The play is at its best when its characters are in motion, during the various dancing moments, and in particular swimming scenes, and no performer is more in touch with their body than Allison Wood as Ariel. Graceful, lithe, and compact, each movement she makes speaks to her character, with each little swirl, each sway of her hips or flutter of her feet creating meaning and purpose. Her crystal-clear voice also helps to sell her childish innocence, as do her wide, expressive eyes. It all comes together to create one of the most memorable characters in the piece.

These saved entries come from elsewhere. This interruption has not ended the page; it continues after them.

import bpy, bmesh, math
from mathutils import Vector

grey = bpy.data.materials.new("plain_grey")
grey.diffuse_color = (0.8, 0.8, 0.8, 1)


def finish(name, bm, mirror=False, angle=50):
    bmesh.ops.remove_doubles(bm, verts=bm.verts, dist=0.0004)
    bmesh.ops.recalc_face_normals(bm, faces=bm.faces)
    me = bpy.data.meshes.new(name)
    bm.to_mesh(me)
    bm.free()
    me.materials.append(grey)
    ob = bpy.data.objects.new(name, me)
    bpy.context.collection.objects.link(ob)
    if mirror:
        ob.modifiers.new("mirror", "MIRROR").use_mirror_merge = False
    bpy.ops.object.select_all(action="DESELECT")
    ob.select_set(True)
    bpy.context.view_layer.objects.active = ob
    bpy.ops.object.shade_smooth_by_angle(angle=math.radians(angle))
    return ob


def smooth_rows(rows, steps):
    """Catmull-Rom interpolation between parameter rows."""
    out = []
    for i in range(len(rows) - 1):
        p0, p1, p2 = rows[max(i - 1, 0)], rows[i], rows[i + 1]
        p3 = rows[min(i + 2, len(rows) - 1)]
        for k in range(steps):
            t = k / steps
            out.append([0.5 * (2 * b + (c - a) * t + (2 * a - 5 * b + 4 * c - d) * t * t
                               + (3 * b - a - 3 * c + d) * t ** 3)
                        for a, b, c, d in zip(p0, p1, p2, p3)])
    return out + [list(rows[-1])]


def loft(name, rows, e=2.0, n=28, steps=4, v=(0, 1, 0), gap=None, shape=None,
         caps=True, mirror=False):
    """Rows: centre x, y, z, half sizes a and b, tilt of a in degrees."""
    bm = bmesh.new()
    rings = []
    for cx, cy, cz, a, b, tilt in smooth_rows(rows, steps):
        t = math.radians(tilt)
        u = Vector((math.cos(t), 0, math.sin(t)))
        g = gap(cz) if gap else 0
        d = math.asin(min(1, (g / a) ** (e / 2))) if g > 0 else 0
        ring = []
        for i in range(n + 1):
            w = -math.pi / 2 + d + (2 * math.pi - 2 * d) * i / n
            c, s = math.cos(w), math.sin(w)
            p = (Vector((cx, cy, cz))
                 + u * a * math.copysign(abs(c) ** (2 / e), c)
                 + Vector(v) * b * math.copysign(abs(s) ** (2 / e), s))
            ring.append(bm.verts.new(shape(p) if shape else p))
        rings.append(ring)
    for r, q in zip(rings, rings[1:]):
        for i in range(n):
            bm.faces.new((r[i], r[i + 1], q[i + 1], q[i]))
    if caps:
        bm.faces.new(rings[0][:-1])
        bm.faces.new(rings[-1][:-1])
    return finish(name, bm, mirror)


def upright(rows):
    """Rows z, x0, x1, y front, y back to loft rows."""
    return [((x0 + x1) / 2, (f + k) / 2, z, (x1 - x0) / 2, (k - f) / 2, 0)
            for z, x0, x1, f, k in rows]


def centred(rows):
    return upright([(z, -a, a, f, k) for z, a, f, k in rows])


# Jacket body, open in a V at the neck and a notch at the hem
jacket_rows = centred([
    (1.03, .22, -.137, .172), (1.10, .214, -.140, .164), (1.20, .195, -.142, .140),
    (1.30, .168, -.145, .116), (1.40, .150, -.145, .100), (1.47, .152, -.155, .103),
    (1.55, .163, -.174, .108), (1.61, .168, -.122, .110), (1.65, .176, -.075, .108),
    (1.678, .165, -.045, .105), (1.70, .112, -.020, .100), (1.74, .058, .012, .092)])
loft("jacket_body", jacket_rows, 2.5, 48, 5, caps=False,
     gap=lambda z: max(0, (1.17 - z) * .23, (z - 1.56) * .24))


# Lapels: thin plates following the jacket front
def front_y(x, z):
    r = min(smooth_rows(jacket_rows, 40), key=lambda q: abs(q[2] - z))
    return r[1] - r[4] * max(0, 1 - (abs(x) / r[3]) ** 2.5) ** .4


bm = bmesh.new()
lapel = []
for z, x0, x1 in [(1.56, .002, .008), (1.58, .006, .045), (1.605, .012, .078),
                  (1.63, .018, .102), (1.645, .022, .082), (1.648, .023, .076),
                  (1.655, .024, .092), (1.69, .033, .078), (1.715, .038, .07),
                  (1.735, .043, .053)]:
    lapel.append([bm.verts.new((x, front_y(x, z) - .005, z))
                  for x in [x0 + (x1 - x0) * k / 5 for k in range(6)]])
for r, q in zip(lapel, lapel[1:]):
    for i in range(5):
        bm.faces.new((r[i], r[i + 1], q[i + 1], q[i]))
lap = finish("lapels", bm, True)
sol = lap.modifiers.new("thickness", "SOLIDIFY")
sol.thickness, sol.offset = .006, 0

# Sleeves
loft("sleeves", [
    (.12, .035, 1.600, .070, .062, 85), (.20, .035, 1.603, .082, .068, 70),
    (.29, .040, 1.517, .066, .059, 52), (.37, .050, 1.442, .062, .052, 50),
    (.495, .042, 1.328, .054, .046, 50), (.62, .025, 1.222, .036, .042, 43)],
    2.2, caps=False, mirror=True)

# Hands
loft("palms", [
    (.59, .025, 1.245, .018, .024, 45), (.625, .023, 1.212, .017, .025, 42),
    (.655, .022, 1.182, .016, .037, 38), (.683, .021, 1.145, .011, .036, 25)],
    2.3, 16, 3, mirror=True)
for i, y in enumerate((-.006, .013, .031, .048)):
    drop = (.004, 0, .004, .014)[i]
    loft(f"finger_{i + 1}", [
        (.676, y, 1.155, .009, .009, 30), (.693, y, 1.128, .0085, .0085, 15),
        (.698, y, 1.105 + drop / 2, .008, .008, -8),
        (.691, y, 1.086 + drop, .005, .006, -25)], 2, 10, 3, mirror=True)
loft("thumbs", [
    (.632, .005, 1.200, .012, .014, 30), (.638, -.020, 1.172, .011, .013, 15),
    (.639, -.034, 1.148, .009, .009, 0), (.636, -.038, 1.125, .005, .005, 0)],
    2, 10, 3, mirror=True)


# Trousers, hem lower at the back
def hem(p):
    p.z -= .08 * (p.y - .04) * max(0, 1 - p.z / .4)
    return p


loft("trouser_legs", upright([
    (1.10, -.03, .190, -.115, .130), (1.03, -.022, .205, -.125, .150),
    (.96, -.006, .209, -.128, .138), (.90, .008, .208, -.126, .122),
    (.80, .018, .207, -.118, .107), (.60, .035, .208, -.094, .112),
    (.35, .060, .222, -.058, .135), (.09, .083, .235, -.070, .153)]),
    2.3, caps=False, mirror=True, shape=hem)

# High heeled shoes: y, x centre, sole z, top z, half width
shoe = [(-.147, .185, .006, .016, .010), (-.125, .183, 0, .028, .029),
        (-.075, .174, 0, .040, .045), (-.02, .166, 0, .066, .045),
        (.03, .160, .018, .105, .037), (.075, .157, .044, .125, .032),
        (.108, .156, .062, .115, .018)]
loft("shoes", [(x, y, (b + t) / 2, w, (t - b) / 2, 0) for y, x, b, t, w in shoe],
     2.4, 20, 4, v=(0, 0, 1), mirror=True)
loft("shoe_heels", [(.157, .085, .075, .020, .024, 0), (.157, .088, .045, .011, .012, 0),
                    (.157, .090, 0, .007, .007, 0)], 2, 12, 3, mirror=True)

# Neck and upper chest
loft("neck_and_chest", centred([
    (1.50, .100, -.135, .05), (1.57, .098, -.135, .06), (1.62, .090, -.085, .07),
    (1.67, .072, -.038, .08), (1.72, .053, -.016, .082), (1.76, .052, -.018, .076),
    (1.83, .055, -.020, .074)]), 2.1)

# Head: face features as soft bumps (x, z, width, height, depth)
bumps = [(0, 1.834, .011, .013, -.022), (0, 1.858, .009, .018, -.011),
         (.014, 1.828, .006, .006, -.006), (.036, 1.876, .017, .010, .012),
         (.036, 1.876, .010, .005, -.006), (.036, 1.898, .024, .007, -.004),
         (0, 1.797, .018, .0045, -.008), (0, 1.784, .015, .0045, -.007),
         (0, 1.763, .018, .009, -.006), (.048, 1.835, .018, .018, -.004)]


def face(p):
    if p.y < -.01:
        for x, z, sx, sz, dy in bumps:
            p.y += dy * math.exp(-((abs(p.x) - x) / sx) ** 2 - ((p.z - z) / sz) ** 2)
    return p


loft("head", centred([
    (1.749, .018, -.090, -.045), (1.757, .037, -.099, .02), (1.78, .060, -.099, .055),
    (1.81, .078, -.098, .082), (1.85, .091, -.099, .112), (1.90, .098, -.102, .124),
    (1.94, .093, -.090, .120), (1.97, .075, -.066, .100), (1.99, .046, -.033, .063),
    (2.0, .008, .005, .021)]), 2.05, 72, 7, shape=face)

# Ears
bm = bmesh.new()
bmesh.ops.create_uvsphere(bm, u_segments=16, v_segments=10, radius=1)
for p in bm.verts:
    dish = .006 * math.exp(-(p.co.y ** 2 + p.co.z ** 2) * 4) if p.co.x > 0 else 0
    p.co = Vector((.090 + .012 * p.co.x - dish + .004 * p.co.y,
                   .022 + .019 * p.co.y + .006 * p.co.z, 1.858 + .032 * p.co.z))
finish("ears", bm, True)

Though its romantic leads do a fine job, the real star of this show s Melvin Abston as Sebastian. Playing the jittery, but still caring confidante, he brings an exuberance to the role that’s practically contagious. Vocally, he also carries his songs well, his textured baritone becoming the best parts of numbers like “Under the Sea” and “Kiss the Girl”, which lose steam on the production side of things. The stage always becomes a little brighter when he’s on stage, and he saves many moments that simply wouldn’t stand without the power of his performance.

There’s plenty to love in Broadway Across America’s “The Little Mermaid”, especially for anyone who comes with their childlike whimsy intact and their nostalgia goggles firmly planted. In particular, several of the performances are truly accomplished, especially that of our leads and Melvin Abston as Sebastian. However, the play fails to rise to the level of Broadway spectacle present in productions like “The Lion King” or “Beauty and the Beast”, and makes lazy choices in many sections. In the end, it’s not quite worth it for the investment, though classic Disney fans will find plenty to love.

Photo by Bruce Bennett, courtesy of Theatre Under The Stars